Circulating Coins Shipped to Federal Reserve Banks
|(in millions)||FY 2010||FY 2009||Change|
The first half of the 2010 fiscal year continued the weakness in circulating coin shipments experienced during 2009. The condition reversed in the second half, with total shipments more than triple the level experienced during the first half. The jump in demand was concentrated in the nickel, which rose 73.43% for the full year, and the dime, which jumped 147.77%.
Shipments of quarters declined significantly to 252 million, down 73.89% from the 2009 fiscal year. Compared to the 2008 fiscal year, shipments are down nearly 90%. The US Mint cited Federal Reserve Banks inventory levels of quarter dollars as “more than sufficient to enable cash transactions.”
This seems to be an after effect of the 50 State Quarters Program. The US Mint and Congress have often cited the financial benefits of the program, which generated $6.3 billion in seigniorage, as the public collected the coins out of circulation. As some of the State Quarters have found their way out of collections and back into circulation, the shipments and seigniorage for the new America the Beautiful Quarters are coming in well below historical levels.
Seigniorage from Circulating Coin Shipments
|(dollars in millions)||FY 2010||FY 2009||Change|
|Value of Shipments||$ 618.2||$ 777.6||(20.50%)|
|Gross Cost||$ 317.4||$ 349.8||(9.26%)|
|Seigniorage|| $ 300.8
|| $ 427.8
The total value of circulating coin shipments for the fiscal year was $618.2 million.
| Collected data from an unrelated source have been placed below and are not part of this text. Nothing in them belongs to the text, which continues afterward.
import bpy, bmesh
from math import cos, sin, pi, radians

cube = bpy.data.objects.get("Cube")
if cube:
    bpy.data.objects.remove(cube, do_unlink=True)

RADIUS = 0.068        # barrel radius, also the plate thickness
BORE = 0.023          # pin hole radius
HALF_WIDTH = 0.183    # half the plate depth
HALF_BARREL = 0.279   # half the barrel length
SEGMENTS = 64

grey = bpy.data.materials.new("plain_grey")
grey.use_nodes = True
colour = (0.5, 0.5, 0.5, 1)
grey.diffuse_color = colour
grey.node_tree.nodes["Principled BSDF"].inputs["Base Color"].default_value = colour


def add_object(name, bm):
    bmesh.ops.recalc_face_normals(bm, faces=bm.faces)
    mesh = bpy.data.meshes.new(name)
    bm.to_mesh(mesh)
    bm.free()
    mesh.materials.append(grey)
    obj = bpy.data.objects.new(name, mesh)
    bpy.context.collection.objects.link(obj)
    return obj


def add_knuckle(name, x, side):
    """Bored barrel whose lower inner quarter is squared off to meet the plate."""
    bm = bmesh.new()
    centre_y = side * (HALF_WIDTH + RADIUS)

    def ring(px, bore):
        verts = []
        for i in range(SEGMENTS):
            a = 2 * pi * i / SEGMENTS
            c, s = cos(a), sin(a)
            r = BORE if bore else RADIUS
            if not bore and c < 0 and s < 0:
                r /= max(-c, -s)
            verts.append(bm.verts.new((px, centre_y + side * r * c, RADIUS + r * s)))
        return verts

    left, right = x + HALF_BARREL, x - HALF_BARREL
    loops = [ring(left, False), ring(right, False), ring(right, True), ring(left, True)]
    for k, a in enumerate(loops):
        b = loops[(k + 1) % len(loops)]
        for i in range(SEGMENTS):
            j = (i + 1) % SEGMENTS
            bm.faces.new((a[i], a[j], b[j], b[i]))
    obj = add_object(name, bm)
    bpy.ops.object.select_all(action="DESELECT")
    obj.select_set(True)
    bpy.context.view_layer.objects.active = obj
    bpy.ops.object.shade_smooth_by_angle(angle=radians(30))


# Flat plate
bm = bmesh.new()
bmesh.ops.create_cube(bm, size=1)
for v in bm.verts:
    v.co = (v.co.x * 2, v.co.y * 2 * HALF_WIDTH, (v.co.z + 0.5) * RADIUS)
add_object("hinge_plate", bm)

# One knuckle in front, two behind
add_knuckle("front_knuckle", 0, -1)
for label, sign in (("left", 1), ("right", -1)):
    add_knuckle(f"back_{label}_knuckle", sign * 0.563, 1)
This compares to $777.6 million in the prior year, representing a decline of 20.50%. The drop was caused by a reduction in higher denomination coins shipped, and an increase in lower denomination coins.
Seigniorage declined by 29.69% to $300.8 million. This was driven by the decline in value of shipments and the higher costs for copper, nickel, and zinc. The dollar coin generated the majority of seigniorage, or approximately 94%, for the 2010 fiscal year.
Circulating Coin Unit Cost by Denomination
|FY 2010||FY 2009||Change|
The cost of producing and distributing each denomination increased compared to the prior fiscal year. The largest increase was experienced for the nickel, which cost 52.90% more to produce than the prior year. Both the cent and nickel cost currently cost more to produce than their respective face values.
The majority of the cost for each denomination is related to the cost of the base metals. For the dollar coins, a significant percentage of the cost is related to Sales, General & Administrative Expense for the promotion of the use of dollar coins and administration of the program. Out of the 31.57 cent cost for each dollar coin, 14.69 cents is attributed to Sales, General & Administrative Expense.